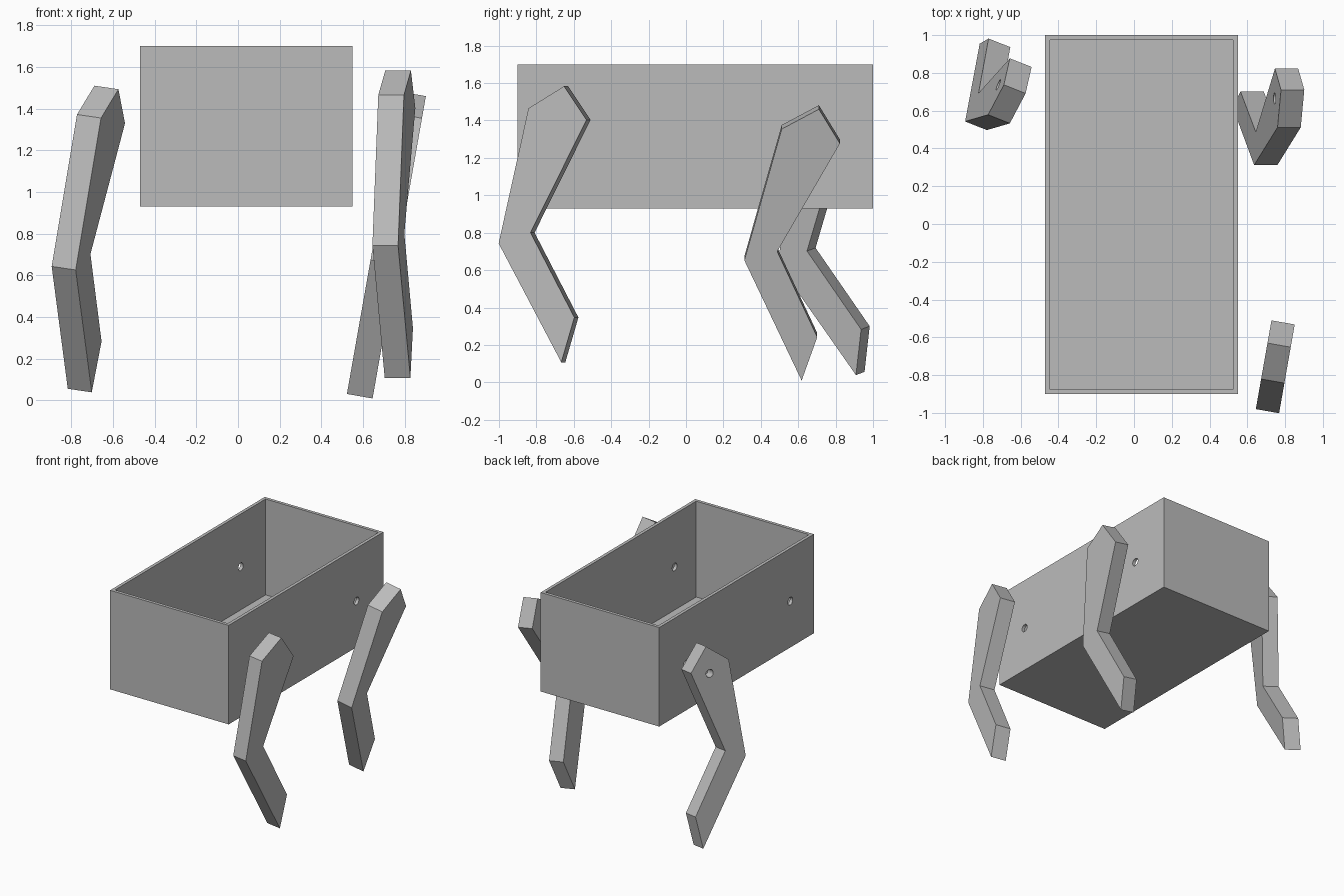
import bpy
import bmesh
from math import radians
from mathutils import Matrix, Vector, Euler

if "Cube" in bpy.data.objects:
    bpy.data.objects.remove(bpy.data.objects["Cube"], do_unlink=True)

# Single flat grey
grey = bpy.data.materials.new("plain_grey")
grey.use_nodes = True
grey.diffuse_color = (0.5, 0.5, 0.5, 1)
grey.node_tree.nodes["Principled BSDF"].inputs["Base Color"].default_value = (0.5, 0.5, 0.5, 1)

HOLE_RADIUS = 0.03


def make_object(name, bm):
    bmesh.ops.recalc_face_normals(bm, faces=bm.faces)
    mesh = bpy.data.meshes.new(name)
    bm.to_mesh(mesh)
    bm.free()
    mesh.materials.append(grey)
    obj = bpy.data.objects.new(name, mesh)
    bpy.context.collection.objects.link(obj)
    return obj


def block(name, low, high):
    low, high = Vector(low), Vector(high)
    bm = bmesh.new()
    bmesh.ops.create_cube(bm, size=1, matrix=Matrix.Translation((low + high) / 2)
                          @ Matrix.Diagonal((high - low).to_4d()))
    return make_object(name, bm)


def peg(centre, length):
    """Cylinder along x, used to drill a round hole."""
    bm = bmesh.new()
    bmesh.ops.create_cone(bm, cap_ends=True, segments=24, radius1=HOLE_RADIUS,
                          radius2=HOLE_RADIUS, depth=length,
                          matrix=Matrix.Translation(centre) @ Matrix.Rotation(radians(90), 4, 'Y'))
    return make_object("hole_cutter", bm)


def cut(obj, cutter):
    cutter.hide_render = True
    mod = obj.modifiers.new("cut", 'BOOLEAN')
    mod.operation = 'DIFFERENCE'
    mod.solver = 'EXACT'
    mod.object = cutter
    bpy.context.view_layer.objects.active = obj
    bpy.ops.object.modifier_apply(modifier=mod.name)
    bpy.data.objects.remove(cutter, do_unlink=True)


# Open box with thin walls and four mounting holes
WALL = 0.025
low, high = Vector((-0.47, -0.90, 0.93)), Vector((0.55, 1.0, 1.70))
box = block("open_box", low, high)
inset = Vector((WALL, WALL, WALL))
cut(box, block("cavity_cutter", low + inset, high + Vector((-WALL, -WALL, 0.2))))
for wall_x in (low.x + WALL / 2, high.x - WALL / 2):
    for y in (-0.61, 0.67):
        cut(box, peg((wall_x, y, 1.29), WALL * 4))

# Bent leg outline in local y, z, measured from the outer knee corner
LEG_OUTLINE = [(0, 0), (0.162, 0.722), (0.355, 0.84), (0.477, 0.66),
               (0.173, 0.057), (0.411, -0.396), (0.34, -0.636)]
LEG_THICKNESS = 0.125


def leg(name, knee, angles):
    bm = bmesh.new()
    face = bm.faces.new([bm.verts.new((0, y, z)) for y, z in LEG_OUTLINE])
    side = bmesh.ops.extrude_face_region(bm, geom=[face])
    moved = [v for v in side["geom"] if isinstance(v, bmesh.types.BMVert)]
    bmesh.ops.translate(bm, verts=moved, vec=(LEG_THICKNESS, 0, 0))
    obj = make_object(name, bm)
    # blind peg hole in the hip end
    cut(obj, peg((0, 0.32, 0.64), 0.14))
    obj.location = knee
    obj.rotation_euler = Euler([radians(a) for a in angles])
    return obj


# Three loose legs, each standing at its own angle
leg("front_left_leg", (0.645, -0.98, 0.743), (0, 0, -10))
leg("back_left_leg", (0.636, 0.312, 0.674), (-3, 10, 0))
leg("back_right_leg", (-0.894, 0.543, 0.643), (6.6, 7.8, -21.7))
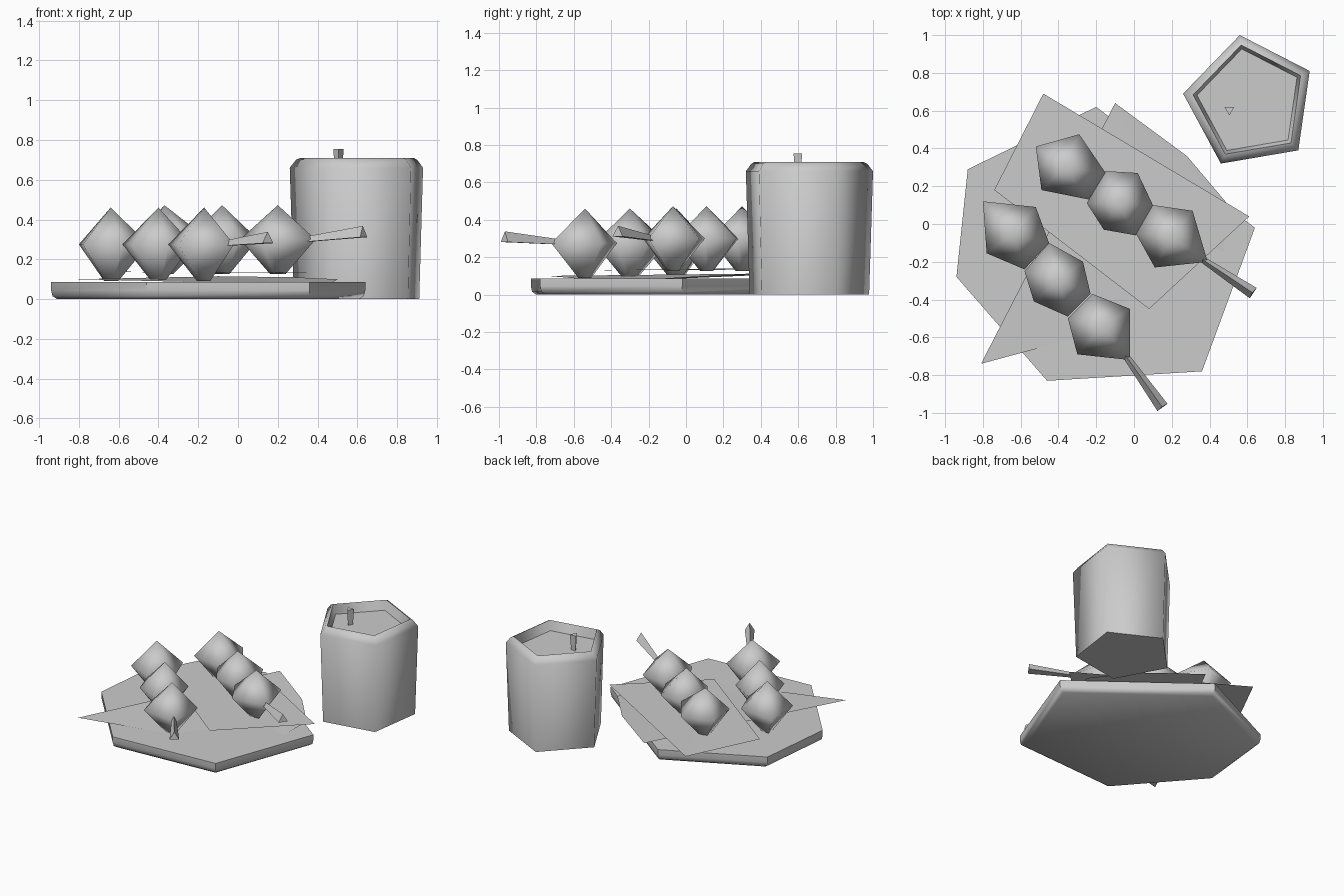
import bpy
import bmesh
from mathutils import Vector

default_cube = bpy.data.objects.get("Cube")
if default_cube:
    bpy.data.objects.remove(default_cube, do_unlink=True)

# One plain grey for everything
grey = bpy.data.materials.new("plain_grey")
grey.use_nodes = True
grey.diffuse_color = (0.6, 0.6, 0.6, 1)
grey.node_tree.nodes["Principled BSDF"].inputs["Base Color"].default_value = grey.diffuse_color


def finish(name, bm, smooth_angle=None):
    """Turn a bmesh into a named object, flat or smooth up to an angle."""
    bmesh.ops.recalc_face_normals(bm, faces=bm.faces)
    mesh = bpy.data.meshes.new(name)
    bm.to_mesh(mesh)
    bm.free()
    mesh.materials.append(grey)
    obj = bpy.data.objects.new(name, mesh)
    bpy.context.collection.objects.link(obj)
    if smooth_angle:
        bpy.ops.object.select_all(action="DESELECT")
        obj.select_set(True)
        bpy.context.view_layer.objects.active = obj
        bpy.ops.object.shade_smooth_by_angle(angle=smooth_angle)
    return obj


def bridge(bm, lower, upper):
    """Join two vertex rings of the same size with quads."""
    count = len(lower)
    for i in range(count):
        j = (i + 1) % count
        bm.faces.new((lower[i], lower[j], upper[j], upper[i]))


def stacked_outline(name, outline, centre, profile, smooth_angle=None):
    """Loft an outline through (scale, height) steps and cap both ends."""
    bm = bmesh.new()
    centre = Vector(centre)
    rings = []
    for scale, height in profile:
        flat = [centre + (Vector(p) - centre) * scale for p in outline]
        rings.append([bm.verts.new((p.x, p.y, height)) for p in flat])
    for lower, upper in zip(rings, rings[1:]):
        bridge(bm, lower, upper)
    bm.faces.new(rings[0])
    bm.faces.new(rings[-1])
    return finish(name, bm, smooth_angle)


def sheet(name, corners):
    """A thin paper sheet as a fan around its first corner."""
    bm = bmesh.new()
    verts = [bm.verts.new(c) for c in corners]
    for a, b in zip(verts[1:], verts[2:]):
        bm.faces.new((verts[0], a, b))
    return finish(name, bm)


def dumpling(name, outline, apex, base, middle, top):
    """A faceted ball: widest outline, a peak and a small flat base."""
    bm = bmesh.new()
    centre = Vector(apex)
    ring = [bm.verts.new((x, y, middle)) for x, y in outline]
    foot_points = [centre + (Vector(p) - centre) * 0.2 for p in outline]
    foot = [bm.verts.new((p.x, p.y, base)) for p in foot_points]
    peak = bm.verts.new((centre.x, centre.y, top))
    bridge(bm, foot, ring)
    bm.faces.new(foot)
    for a, b in zip(ring, ring[1:] + ring[:1]):
        bm.faces.new((a, b, peak))
    return finish(name, bm, 3.1)


def stick(name, start, end, start_radius, end_radius):
    """A three-sided stick that widens towards its end."""
    start, end = Vector(start), Vector(end)
    bm = bmesh.new()
    bmesh.ops.create_cone(bm, cap_ends=True, segments=3, radius1=start_radius,
                          radius2=end_radius, depth=(end - start).length)
    turn = (end - start).to_track_quat("Z", "Y").to_matrix()
    bmesh.ops.rotate(bm, verts=bm.verts, matrix=turn)
    bmesh.ops.translate(bm, verts=bm.verts, vec=(start + end) / 2)
    return finish(name, bm)


# Six-sided serving plate
plate_outline = [(-0.2, 0.62), (-0.88, 0.29), (-0.94, -0.28),
                 (-0.46, -0.83), (0.36, -0.78), (0.64, -0.02)]
stacked_outline("plate", plate_outline, (-0.15, -0.1),
                [(0.96, 0), (0.99, 0.015), (1, 0.045), (1, 0.085)], 0.9)

# Two paper sheets, the lower one dipping into the plate at the front
sheet("upper_sheet", [(-0.48, 0.69, 0.135), (-0.74, 0.18, 0.14),
                      (0.08, -0.45, 0.13), (0.61, 0.04, 0.135)])
sheet("lower_sheet", [(-0.1, 0.64, 0.115), (-0.81, -0.74, 0.1),
                      (0.45, -0.4, 0.07), (0.5, 0.1, 0.1), (0.28, 0.36, 0.11)])

# Five-sided cup with a chamfered rim and a recessed drink surface
cup_outline = [(0.56, 1), (0.26, 0.69), (0.46, 0.32), (0.87, 0.39), (0.93, 0.81)]
stacked_outline("cup", cup_outline, (0.61, 0.65),
                [(0.94, 0), (1, 0.66), (0.91, 0.7), (0.85, 0.71), (0.79, 0.64)], 1.3)
stick("cup_straw", (0.505, 0.605, 0.6), (0.505, 0.605, 0.755), 0.018, 0.03)

# Dumplings: outline and peak position, for each skewer from far end to handle
back_row = [
    ([(-0.52, 0.41), (-0.29, 0.475), (-0.15, 0.27), (-0.24, 0.13), (-0.49, 0.18)], (-0.37, 0.3)),
    ([(-0.15, 0.28), (0.02, 0.27), (0.1, 0.1), (0.01, -0.06), (-0.16, -0.03), (-0.25, 0.11)], (-0.08, 0.11)),
    ([(0.01, -0.05), (0.1, 0.1), (0.31, 0.07), (0.39, -0.2), (0.11, -0.23)], (0.2, -0.07)),
]
front_row = [
    ([(-0.8, 0.12), (-0.52, 0.09), (-0.45, -0.1), (-0.58, -0.24), (-0.78, -0.155)], (-0.64, -0.05)),
    ([(-0.58, -0.25), (-0.45, -0.1), (-0.27, -0.2), (-0.23, -0.37), (-0.35, -0.49), (-0.53, -0.41)], (-0.4, -0.3)),
    ([(-0.35, -0.5), (-0.22, -0.37), (-0.02, -0.45), (-0.02, -0.72), (-0.3, -0.69)], (-0.17, -0.54)),
]
for row_name, row, base, middle, top in (("back", back_row, 0.125, 0.3, 0.472),
                                         ("front", front_row, 0.09, 0.275, 0.46)):
    for place, (outline, apex) in zip(("far", "middle", "near"), row):
        dumpling(f"{row_name}_{place}_dumpling", outline, apex, base, middle, top)

# Skewer handles
stick("back_skewer", (0.2, -0.08, 0.28), (0.63, -0.365, 0.33), 0.008, 0.038)
stick("front_skewer", (-0.17, -0.52, 0.265), (0.15, -0.97, 0.3), 0.008, 0.038)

----------------------------------------

■ Exercise objective ■
Nothing should appear in the answer except the lines from the first line of the data through the line holding "along x, used", exactly as written, with pictures left out.

■ Result of the exercise ■
import bpy
import bmesh
from math import radians
from mathutils import Matrix, Vector, Euler

if "Cube" in bpy.data.objects:
    bpy.data.objects.remove(bpy.data.objects["Cube"], do_unlink=True)

# Single flat grey
grey = bpy.data.materials.new("plain_grey")
grey.use_nodes = True
grey.diffuse_color = (0.5, 0.5, 0.5, 1)
grey.node_tree.nodes["Principled BSDF"].inputs["Base Color"].default_value = (0.5, 0.5, 0.5, 1)

HOLE_RADIUS = 0.03


def make_object(name, bm):
    bmesh.ops.recalc_face_normals(bm, faces=bm.faces)
    mesh = bpy.data.meshes.new(name)
    bm.to_mesh(mesh)
    bm.free()
    mesh.materials.append(grey)
    obj = bpy.data.objects.new(name, mesh)
    bpy.context.collection.objects.link(obj)
    return obj


def block(name, low, high):
    low, high = Vector(low), Vector(high)
    bm = bmesh.new()
    bmesh.ops.create_cube(bm, size=1, matrix=Matrix.Translation((low + high) / 2)
                          @ Matrix.Diagonal((high - low).to_4d()))
    return make_object(name, bm)


def peg(centre, length):
    """Cylinder along x, used to drill a round hole."""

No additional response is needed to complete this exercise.